→ WHAT YOU SHOULD DO
Your task is to copy the stretch of lines in the records below that begins with the line containing "(y0 + y1) / 2" and ends with the line containing "a, b = rings[k], rings[(k + 1) % 4]", exactly as written, with nothing added.
******************************
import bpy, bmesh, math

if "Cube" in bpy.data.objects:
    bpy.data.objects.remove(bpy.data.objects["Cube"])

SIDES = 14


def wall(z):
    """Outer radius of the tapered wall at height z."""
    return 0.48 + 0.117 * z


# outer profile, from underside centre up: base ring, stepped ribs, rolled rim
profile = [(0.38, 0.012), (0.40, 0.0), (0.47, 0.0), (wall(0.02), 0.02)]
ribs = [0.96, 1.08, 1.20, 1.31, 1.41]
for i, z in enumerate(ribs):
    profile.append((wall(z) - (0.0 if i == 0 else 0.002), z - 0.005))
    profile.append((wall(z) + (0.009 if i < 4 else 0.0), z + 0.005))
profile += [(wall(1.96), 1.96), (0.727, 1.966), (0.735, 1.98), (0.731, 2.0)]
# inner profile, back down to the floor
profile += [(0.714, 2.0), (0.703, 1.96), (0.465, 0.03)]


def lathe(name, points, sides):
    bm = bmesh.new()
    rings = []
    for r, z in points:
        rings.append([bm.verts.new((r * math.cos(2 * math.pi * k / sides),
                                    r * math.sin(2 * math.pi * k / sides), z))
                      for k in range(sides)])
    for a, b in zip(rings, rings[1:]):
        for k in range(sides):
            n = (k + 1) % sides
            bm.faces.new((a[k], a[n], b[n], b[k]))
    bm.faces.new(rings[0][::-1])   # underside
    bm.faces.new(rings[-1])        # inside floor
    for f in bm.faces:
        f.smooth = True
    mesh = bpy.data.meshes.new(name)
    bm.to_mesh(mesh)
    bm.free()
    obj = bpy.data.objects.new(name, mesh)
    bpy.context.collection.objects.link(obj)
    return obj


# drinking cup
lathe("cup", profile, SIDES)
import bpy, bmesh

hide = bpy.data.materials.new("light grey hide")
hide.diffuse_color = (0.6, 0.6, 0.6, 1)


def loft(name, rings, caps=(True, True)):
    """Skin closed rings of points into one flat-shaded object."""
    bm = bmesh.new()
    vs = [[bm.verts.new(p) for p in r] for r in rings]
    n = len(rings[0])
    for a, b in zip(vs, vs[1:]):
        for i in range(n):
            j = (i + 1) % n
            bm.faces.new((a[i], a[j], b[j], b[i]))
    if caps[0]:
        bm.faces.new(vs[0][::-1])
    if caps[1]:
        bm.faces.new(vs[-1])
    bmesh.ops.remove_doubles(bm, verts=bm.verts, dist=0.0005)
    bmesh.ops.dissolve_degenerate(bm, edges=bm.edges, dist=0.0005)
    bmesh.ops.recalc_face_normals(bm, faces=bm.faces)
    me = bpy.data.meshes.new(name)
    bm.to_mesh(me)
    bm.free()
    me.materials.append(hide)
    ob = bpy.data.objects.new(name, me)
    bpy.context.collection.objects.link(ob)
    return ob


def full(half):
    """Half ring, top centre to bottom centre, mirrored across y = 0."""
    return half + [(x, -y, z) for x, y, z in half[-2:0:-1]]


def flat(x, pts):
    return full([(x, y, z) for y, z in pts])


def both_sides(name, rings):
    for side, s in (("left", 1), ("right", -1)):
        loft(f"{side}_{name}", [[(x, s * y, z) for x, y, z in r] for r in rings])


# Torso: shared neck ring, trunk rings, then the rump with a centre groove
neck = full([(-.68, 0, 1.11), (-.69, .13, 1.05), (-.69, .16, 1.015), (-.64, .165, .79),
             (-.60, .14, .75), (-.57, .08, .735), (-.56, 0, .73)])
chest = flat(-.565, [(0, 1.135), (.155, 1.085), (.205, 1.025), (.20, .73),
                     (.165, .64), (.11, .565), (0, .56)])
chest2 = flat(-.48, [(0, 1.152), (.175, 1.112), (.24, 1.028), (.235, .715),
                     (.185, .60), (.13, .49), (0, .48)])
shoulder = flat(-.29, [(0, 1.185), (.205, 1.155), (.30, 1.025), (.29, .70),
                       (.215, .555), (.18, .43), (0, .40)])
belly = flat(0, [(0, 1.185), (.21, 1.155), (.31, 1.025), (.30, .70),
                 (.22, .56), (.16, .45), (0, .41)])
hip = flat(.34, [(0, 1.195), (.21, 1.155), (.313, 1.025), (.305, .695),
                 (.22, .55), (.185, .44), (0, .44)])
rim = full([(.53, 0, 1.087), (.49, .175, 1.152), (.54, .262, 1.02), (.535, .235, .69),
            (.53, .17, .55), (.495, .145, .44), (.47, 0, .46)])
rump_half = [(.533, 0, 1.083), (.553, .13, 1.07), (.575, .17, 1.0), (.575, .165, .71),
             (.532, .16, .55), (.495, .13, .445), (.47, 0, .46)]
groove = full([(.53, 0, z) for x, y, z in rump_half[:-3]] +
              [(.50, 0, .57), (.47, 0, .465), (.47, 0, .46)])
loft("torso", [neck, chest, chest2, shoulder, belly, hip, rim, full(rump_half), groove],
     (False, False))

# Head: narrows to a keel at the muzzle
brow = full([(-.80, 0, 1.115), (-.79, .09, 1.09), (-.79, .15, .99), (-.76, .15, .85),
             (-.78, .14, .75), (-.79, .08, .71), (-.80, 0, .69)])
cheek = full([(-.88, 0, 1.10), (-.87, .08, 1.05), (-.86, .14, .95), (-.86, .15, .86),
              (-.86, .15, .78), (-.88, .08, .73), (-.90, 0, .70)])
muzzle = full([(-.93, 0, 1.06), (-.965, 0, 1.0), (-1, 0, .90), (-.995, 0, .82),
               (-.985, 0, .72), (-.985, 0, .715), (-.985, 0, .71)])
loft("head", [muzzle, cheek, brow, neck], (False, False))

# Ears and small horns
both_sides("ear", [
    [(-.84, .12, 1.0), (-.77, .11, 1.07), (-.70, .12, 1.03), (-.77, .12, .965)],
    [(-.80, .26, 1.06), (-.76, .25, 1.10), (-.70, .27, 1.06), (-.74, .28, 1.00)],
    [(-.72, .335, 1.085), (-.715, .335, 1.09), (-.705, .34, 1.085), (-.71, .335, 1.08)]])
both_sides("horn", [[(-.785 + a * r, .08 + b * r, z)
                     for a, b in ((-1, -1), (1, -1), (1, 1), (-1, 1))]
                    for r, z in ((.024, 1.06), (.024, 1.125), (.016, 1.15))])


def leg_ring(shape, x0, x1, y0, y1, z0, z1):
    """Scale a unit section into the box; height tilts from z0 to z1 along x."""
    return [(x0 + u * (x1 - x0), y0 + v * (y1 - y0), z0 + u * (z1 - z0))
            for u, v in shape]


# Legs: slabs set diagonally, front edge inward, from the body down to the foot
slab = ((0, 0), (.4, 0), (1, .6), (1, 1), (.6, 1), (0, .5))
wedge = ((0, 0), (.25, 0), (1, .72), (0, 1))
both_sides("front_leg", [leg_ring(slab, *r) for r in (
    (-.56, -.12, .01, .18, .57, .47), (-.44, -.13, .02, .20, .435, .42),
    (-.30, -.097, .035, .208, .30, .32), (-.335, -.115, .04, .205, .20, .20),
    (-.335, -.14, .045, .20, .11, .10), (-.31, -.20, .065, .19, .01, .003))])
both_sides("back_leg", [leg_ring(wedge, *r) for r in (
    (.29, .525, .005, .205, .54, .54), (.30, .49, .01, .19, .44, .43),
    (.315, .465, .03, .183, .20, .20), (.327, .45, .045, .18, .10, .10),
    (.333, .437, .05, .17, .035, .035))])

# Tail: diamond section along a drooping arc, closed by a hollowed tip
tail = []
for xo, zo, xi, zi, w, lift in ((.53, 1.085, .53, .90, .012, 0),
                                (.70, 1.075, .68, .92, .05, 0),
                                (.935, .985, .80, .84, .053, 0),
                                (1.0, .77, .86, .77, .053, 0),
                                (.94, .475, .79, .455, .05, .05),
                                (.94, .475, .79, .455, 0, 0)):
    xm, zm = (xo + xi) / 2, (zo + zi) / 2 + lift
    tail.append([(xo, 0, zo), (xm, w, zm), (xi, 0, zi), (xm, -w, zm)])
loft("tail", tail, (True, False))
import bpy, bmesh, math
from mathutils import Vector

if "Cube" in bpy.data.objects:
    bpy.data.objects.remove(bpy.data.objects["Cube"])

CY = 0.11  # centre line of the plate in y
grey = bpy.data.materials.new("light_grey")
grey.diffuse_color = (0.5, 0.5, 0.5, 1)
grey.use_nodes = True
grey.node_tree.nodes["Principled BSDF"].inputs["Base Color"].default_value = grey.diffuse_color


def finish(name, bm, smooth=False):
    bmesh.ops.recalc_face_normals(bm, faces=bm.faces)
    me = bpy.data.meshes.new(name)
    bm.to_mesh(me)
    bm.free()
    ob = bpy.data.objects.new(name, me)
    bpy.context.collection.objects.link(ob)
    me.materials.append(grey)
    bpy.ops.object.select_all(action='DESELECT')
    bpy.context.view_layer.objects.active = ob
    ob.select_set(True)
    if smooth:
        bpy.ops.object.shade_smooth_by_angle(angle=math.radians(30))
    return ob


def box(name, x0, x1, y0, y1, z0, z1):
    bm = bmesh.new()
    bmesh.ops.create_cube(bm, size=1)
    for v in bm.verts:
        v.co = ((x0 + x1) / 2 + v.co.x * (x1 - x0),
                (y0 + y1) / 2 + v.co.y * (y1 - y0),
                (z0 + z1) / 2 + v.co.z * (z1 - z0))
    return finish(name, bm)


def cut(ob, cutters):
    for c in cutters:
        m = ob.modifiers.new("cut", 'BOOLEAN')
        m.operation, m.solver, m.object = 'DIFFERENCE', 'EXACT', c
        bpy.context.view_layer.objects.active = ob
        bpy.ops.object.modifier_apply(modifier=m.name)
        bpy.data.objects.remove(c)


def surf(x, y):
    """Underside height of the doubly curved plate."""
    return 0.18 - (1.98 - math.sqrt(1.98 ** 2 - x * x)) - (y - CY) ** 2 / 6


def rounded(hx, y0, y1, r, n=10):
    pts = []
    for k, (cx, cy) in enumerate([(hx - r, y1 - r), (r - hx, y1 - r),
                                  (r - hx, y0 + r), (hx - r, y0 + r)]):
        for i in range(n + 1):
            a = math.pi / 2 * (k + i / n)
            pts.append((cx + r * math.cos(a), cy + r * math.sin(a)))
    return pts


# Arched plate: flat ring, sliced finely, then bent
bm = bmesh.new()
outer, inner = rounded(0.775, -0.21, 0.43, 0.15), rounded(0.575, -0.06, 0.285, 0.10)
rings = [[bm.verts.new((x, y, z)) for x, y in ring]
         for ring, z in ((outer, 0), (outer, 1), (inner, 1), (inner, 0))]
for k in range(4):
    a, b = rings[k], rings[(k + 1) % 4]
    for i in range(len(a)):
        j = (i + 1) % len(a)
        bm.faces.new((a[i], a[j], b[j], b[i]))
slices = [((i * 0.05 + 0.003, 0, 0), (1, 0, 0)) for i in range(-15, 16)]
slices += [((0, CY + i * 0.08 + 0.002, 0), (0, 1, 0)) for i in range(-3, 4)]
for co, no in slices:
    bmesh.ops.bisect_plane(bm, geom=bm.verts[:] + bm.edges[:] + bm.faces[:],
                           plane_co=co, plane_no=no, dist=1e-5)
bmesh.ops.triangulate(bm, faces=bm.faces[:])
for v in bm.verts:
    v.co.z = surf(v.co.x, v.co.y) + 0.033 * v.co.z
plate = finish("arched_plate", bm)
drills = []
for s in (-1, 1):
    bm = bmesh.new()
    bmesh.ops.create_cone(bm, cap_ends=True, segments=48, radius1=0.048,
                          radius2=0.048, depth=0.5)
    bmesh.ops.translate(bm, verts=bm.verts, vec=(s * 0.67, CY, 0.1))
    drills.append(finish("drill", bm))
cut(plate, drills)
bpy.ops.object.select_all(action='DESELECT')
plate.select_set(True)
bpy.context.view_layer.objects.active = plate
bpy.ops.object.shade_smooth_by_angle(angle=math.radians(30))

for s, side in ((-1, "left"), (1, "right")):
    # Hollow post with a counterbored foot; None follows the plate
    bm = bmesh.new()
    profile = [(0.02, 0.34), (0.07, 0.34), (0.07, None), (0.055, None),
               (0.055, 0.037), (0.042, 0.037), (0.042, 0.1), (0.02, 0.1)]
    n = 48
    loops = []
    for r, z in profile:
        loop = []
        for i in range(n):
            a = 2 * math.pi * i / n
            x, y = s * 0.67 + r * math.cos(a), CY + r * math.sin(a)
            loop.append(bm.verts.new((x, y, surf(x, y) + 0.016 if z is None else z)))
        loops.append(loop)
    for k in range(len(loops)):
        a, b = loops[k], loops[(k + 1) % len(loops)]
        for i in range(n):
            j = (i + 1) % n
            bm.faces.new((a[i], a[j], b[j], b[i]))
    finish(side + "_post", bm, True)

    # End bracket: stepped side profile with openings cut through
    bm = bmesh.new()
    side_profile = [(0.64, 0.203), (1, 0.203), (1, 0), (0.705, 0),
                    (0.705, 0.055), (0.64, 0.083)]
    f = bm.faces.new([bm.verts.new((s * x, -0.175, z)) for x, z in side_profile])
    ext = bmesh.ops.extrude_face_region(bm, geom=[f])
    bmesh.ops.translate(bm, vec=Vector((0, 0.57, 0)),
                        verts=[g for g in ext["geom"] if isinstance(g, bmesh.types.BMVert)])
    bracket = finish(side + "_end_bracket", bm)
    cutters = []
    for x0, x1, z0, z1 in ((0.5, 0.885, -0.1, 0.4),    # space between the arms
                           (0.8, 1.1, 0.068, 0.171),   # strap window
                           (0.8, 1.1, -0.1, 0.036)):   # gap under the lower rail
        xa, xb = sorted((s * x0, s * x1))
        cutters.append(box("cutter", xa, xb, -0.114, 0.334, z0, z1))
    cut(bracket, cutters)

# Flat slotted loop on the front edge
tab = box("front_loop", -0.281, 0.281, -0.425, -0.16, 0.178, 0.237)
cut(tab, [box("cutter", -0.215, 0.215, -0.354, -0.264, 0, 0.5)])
******************************
→ PROBLEM SOLUTION
                (y0 + y1) / 2 + v.co.y * (y1 - y0),
                (z0 + z1) / 2 + v.co.z * (z1 - z0))
    return finish(name, bm)


def cut(ob, cutters):
    for c in cutters:
        m = ob.modifiers.new("cut", 'BOOLEAN')
        m.operation, m.solver, m.object = 'DIFFERENCE', 'EXACT', c
        bpy.context.view_layer.objects.active = ob
        bpy.ops.object.modifier_apply(modifier=m.name)
        bpy.data.objects.remove(c)


def surf(x, y):
    """Underside height of the doubly curved plate."""
    return 0.18 - (1.98 - math.sqrt(1.98 ** 2 - x * x)) - (y - CY) ** 2 / 6


def rounded(hx, y0, y1, r, n=10):
    pts = []
    for k, (cx, cy) in enumerate([(hx - r, y1 - r), (r - hx, y1 - r),
                                  (r - hx, y0 + r), (hx - r, y0 + r)]):
        for i in range(n + 1):
            a = math.pi / 2 * (k + i / n)
            pts.append((cx + r * math.cos(a), cy + r * math.sin(a)))
    return pts


# Arched plate: flat ring, sliced finely, then bent
bm = bmesh.new()
outer, inner = rounded(0.775, -0.21, 0.43, 0.15), rounded(0.575, -0.06, 0.285, 0.10)
rings = [[bm.verts.new((x, y, z)) for x, y in ring]
         for ring, z in ((outer, 0), (outer, 1), (inner, 1), (inner, 0))]
for k in range(4):
    a, b = rings[k], rings[(k + 1) % 4]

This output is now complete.